### Problem to solve
Please set down exactly the lines of the listing below from the line containing "bevel(plate, 0.012)" through the line containing "side.append((r * cos(a)", both lines included, leaving out all other lines.

### Entries provided
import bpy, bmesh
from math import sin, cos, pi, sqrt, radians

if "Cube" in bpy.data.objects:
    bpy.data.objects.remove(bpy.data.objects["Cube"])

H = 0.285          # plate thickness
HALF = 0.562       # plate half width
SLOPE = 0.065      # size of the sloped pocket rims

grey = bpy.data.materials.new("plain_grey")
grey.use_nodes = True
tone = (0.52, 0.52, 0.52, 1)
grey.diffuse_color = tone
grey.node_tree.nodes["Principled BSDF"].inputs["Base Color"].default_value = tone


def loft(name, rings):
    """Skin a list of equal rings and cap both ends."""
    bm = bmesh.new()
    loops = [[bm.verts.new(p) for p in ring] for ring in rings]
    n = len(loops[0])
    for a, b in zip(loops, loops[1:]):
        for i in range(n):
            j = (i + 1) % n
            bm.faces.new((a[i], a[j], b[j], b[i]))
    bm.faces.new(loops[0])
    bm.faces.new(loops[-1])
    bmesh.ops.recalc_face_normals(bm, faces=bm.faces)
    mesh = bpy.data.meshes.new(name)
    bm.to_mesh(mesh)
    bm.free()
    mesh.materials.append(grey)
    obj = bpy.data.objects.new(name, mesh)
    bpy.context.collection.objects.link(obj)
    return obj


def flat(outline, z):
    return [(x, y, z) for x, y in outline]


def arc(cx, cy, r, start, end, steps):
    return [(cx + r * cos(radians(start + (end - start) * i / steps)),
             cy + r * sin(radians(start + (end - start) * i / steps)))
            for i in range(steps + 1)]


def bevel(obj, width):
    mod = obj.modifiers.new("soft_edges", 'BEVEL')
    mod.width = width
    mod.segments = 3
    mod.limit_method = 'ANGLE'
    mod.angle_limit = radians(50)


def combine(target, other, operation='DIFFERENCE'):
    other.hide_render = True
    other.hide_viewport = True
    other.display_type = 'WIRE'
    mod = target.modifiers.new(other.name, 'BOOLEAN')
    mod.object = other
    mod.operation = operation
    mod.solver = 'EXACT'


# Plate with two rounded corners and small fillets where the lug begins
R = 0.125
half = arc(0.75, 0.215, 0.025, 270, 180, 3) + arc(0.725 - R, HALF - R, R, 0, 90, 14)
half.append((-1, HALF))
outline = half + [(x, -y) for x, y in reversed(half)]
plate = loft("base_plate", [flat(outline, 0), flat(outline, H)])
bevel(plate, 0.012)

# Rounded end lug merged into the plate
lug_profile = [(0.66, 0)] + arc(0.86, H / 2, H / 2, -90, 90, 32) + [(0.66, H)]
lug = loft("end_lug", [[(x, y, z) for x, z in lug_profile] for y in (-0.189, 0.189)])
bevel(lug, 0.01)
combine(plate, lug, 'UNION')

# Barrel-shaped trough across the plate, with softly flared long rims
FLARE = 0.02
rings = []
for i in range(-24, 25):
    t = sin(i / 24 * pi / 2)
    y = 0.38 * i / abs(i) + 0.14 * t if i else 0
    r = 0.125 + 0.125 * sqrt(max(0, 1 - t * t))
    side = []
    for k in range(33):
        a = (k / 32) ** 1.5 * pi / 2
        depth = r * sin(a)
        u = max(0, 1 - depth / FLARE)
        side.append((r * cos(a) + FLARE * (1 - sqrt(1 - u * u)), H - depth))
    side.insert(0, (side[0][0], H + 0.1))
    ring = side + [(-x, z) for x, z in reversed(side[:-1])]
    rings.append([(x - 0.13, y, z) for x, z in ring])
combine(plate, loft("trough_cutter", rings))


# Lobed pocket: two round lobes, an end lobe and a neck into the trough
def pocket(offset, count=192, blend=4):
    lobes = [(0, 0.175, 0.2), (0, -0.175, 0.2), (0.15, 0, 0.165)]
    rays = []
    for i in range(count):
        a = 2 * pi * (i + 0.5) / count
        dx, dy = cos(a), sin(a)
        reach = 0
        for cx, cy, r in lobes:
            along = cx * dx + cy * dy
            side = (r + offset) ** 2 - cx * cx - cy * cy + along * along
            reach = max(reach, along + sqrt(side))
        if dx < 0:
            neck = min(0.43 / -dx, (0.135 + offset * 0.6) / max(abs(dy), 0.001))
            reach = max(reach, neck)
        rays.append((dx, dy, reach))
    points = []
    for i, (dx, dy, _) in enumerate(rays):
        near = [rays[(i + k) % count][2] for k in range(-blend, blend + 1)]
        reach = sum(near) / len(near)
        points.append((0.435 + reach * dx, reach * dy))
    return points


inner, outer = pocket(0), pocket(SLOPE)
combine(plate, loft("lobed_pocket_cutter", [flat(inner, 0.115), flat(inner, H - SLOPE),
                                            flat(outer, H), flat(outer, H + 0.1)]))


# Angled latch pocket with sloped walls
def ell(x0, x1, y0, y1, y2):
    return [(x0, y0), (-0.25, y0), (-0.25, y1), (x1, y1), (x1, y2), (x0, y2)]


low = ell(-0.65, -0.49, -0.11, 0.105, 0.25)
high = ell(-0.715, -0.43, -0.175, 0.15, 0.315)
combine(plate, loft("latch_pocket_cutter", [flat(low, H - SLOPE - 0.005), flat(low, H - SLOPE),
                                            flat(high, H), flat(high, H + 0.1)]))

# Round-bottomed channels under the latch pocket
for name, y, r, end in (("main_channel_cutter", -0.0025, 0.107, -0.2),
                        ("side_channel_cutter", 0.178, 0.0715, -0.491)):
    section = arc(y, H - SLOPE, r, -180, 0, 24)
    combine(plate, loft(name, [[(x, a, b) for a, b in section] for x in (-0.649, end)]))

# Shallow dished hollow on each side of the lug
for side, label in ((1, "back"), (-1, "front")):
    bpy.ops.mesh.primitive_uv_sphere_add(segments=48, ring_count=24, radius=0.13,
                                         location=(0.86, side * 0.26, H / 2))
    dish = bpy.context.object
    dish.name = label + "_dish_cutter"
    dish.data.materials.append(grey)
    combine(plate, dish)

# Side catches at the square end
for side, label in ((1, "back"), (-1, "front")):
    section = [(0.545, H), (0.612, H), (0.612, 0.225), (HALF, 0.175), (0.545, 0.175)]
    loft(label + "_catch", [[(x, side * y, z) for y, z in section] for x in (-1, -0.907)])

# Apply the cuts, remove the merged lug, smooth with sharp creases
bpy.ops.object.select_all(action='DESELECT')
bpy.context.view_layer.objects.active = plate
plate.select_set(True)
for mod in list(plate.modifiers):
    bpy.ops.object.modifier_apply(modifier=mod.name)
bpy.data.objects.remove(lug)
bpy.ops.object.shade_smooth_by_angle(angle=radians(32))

### Response
bevel(plate, 0.012)

# Rounded end lug merged into the plate
lug_profile = [(0.66, 0)] + arc(0.86, H / 2, H / 2, -90, 90, 32) + [(0.66, H)]
lug = loft("end_lug", [[(x, y, z) for x, z in lug_profile] for y in (-0.189, 0.189)])
bevel(lug, 0.01)
combine(plate, lug, 'UNION')

# Barrel-shaped trough across the plate, with softly flared long rims
FLARE = 0.02
rings = []
for i in range(-24, 25):
    t = sin(i / 24 * pi / 2)
    y = 0.38 * i / abs(i) + 0.14 * t if i else 0
    r = 0.125 + 0.125 * sqrt(max(0, 1 - t * t))
    side = []
    for k in range(33):
        a = (k / 32) ** 1.5 * pi / 2
        depth = r * sin(a)
        u = max(0, 1 - depth / FLARE)
        side.append((r * cos(a) + FLARE * (1 - sqrt(1 - u * u)), H - depth))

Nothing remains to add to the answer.